The first component of the framework is the foundation, which includes establishing standards for reporting emissions, databases and tools for tracking emissions and establishes baselines. The second part of the framework, procurement polices builds upon and reinforces the foundation by setting policies that require environmental disclosures, mandate carbon limits, and incentivise low-carbon design, and use of low-carbon materials.

Approximately 7% of global carbon emissions come from cement, and about half of the cement used globally is procured by the public sector. Governments also spend $11 trillion per year on procurement, about 12% of global GDP and regulate the construction industry via building codes. Therefore, governments play a critical role in driving demand to decarbonise the concrete and construction sector to achieve net zero goals.

The full report can be downloaded here.


“Delivering the cement and concrete commitments GCCA members have made in our 2050 Roadmap to Net Zero requires a real effort to decarbonise the procurement pathway. This involves utilising all levers, including government procurement practices worldwide. We welcome this report which includes valuable tools and recommendations for heightening demand for low carbon concrete and concrete projects.” -Thomas Guillot, CEO of the Global Cement and Concrete Association (GCCA)

“The demand signals in the market for green industrial products are among the most important opportunities to accelerate the path to net zero across industrial sectors. For material sectors like cement and concrete, government procurement practices will play an especially important role. This report summarises the current best practices in government procurement for green cement across multiple markets. Insights like these provide the government procurement professionals practical tools and technical insights that they can use today to create demand-pull for the most innovative low carbon cement and concrete offerings in the market.” – Matt Rogers, CEO of The Mission Possible Partnership (MPP)

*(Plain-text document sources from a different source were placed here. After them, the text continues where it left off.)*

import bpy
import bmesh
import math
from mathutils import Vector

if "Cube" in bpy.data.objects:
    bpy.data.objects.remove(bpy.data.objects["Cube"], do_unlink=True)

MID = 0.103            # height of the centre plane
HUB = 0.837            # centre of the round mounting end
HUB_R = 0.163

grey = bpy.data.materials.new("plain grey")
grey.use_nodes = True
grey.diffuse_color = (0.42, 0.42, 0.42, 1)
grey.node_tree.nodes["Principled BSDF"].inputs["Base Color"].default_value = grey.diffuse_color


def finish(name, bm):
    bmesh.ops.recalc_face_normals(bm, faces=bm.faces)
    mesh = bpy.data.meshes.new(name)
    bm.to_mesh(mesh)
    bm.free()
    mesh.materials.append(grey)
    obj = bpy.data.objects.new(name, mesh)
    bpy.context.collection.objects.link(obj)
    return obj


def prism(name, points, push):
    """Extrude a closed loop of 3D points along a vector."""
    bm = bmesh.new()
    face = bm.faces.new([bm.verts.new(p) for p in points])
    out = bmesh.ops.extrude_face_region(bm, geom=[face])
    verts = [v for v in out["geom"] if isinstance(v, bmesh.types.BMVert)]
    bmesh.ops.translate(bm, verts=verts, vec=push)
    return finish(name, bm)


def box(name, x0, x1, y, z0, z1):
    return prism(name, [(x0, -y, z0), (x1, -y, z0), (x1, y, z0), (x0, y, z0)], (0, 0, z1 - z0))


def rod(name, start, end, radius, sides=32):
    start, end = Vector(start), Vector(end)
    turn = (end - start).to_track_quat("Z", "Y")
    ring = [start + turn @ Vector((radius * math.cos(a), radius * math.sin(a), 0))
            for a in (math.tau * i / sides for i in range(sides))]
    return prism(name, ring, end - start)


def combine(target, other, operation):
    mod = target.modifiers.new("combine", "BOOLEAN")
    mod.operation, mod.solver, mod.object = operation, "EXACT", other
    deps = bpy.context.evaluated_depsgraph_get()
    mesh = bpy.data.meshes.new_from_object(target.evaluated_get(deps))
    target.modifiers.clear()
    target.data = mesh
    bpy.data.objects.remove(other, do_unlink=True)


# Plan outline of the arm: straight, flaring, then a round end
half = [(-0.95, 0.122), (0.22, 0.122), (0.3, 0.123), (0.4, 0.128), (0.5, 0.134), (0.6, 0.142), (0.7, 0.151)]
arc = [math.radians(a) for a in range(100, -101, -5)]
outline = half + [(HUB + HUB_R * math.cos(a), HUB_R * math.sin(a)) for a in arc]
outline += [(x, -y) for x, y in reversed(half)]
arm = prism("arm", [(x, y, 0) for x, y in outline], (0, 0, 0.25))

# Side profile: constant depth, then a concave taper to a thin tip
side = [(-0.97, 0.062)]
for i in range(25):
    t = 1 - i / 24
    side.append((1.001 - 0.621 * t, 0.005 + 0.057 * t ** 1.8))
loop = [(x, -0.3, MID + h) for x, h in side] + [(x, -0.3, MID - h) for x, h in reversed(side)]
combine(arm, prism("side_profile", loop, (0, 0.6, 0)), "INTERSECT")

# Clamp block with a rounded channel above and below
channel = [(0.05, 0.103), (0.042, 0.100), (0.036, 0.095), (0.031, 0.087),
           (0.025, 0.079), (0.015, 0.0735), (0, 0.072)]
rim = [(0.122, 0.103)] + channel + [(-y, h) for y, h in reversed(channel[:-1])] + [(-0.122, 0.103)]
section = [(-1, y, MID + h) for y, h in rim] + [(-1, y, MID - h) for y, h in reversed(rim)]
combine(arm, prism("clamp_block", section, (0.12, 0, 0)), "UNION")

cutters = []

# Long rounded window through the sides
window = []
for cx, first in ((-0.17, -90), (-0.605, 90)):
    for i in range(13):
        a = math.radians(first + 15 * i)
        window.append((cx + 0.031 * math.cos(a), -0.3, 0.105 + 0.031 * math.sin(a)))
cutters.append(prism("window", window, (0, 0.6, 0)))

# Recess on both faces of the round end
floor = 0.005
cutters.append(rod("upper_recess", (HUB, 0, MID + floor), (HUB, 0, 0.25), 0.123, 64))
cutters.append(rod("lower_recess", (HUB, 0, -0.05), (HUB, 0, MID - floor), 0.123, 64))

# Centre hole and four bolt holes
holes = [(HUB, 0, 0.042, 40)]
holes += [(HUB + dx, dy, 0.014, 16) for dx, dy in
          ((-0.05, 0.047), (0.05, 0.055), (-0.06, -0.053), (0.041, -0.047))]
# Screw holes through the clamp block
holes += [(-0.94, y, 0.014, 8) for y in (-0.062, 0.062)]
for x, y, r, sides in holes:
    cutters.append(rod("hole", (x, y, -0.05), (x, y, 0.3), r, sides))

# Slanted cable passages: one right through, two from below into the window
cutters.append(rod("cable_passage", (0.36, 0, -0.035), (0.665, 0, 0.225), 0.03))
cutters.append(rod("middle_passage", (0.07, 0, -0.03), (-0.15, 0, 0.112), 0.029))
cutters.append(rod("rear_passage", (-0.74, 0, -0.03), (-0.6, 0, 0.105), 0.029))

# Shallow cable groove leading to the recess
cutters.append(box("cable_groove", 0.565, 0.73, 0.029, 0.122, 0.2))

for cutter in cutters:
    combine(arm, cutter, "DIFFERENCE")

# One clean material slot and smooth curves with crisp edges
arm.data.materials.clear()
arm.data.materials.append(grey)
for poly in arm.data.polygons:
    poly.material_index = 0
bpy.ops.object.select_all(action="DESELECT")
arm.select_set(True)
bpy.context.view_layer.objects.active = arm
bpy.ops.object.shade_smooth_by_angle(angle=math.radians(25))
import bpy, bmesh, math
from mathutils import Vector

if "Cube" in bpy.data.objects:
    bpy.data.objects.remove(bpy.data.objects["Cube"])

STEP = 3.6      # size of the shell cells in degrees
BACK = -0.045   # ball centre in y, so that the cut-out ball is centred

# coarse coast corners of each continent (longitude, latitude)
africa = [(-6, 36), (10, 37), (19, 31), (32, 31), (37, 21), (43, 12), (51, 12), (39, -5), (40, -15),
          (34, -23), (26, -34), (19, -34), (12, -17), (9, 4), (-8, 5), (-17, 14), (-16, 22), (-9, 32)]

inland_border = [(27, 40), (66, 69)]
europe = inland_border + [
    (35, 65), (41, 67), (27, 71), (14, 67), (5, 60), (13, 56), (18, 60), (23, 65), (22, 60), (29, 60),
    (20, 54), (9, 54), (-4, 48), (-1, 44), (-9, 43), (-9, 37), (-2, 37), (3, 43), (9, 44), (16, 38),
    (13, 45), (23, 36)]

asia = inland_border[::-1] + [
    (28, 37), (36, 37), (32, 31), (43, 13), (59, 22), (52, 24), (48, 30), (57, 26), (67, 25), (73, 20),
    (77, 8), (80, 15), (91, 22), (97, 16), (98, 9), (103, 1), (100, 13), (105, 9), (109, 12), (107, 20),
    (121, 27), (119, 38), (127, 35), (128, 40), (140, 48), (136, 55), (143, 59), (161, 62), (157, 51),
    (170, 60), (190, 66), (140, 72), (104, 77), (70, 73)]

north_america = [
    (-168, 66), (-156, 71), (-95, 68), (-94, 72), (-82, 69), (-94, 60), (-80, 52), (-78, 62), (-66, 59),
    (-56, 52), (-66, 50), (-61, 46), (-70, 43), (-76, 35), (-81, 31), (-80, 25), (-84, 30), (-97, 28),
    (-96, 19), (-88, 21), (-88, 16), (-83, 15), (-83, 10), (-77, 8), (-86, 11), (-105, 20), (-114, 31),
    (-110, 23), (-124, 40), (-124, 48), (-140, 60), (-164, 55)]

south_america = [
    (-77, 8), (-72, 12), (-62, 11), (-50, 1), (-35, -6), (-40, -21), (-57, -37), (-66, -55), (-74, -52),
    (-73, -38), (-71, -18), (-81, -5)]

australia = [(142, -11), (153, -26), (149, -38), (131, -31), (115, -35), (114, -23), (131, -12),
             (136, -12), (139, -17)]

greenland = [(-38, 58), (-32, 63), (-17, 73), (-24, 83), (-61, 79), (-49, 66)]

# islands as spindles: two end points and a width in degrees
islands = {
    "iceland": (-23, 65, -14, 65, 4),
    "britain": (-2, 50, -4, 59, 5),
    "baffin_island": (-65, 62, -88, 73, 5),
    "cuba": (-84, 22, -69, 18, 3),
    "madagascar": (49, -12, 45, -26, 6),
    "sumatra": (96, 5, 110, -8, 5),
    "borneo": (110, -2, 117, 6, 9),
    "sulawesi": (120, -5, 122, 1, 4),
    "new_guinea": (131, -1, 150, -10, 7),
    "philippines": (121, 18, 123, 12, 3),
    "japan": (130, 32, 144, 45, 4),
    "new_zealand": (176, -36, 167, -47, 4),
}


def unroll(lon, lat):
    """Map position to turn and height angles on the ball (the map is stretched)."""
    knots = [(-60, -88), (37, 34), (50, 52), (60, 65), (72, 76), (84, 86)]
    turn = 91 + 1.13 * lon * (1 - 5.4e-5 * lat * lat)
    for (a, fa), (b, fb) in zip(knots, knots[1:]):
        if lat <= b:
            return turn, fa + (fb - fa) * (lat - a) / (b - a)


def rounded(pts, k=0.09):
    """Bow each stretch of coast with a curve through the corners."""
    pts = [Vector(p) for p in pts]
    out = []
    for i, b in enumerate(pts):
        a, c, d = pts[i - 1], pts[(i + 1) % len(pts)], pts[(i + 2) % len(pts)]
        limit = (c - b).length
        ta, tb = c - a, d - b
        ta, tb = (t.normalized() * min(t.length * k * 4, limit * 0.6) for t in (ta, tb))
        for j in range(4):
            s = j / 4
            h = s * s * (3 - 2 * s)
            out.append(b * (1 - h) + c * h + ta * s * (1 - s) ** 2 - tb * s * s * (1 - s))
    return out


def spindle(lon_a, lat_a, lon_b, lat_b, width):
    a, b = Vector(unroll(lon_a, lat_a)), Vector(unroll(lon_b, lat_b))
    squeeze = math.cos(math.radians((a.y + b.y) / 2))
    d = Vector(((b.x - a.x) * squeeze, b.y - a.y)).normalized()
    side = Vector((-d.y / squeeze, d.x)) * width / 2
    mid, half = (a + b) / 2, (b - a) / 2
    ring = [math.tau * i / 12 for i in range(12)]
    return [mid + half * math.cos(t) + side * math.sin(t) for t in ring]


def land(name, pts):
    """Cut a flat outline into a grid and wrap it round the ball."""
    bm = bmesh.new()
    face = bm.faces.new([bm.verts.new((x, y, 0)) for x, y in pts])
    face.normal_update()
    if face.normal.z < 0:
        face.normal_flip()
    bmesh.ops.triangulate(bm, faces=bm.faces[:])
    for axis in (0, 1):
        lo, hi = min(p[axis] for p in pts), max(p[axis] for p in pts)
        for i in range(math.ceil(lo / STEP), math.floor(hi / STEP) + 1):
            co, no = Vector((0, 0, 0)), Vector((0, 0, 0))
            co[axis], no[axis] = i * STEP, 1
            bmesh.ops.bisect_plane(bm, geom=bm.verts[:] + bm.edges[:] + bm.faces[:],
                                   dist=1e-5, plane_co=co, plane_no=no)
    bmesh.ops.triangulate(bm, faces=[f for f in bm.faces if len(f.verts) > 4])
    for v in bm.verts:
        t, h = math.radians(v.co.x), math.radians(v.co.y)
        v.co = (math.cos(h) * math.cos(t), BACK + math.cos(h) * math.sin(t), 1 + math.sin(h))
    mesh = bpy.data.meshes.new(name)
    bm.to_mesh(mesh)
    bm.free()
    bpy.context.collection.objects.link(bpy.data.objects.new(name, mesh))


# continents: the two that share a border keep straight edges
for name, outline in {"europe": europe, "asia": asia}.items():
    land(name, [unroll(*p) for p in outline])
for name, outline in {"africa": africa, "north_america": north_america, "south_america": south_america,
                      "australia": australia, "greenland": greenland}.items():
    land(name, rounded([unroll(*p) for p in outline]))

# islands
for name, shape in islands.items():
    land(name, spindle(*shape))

“Increased international collaboration is critical to expanding green public procurement of construction projects, which is essential for decarbonising the concrete sector and mitigating climate change. By providing a framework for green public procurement and a set of examples and considerations, this report serves as a valuable resource which the international community can leverage when setting standards, targets and policies.” – Stephan Sicars, Managing Director of the Environment and Energy Directorate at the United Nations Industrial Development Organization (UNIDO)

“Public procurement is both a major driver of carbon emissions and a powerful tool for stimulating the demand of low-carbon design and use of low-carbon concrete. In order to achieve climate goals, it is imperative that governments provide leadership, not only by developing policies, but also supporting ecosystems which enable green construction and the design of green building and infrastructure projects. This report provides examples of how six countries are approaching this today and considerations for achieving scale and effectiveness in green public procurement globally.” – Joerg Hildebrandt, Managing Director and Senior Partner at Boston Consulting Group (BCG)

Media enquiries should be directed to:

Paul Adeleke

Communications and Policy Director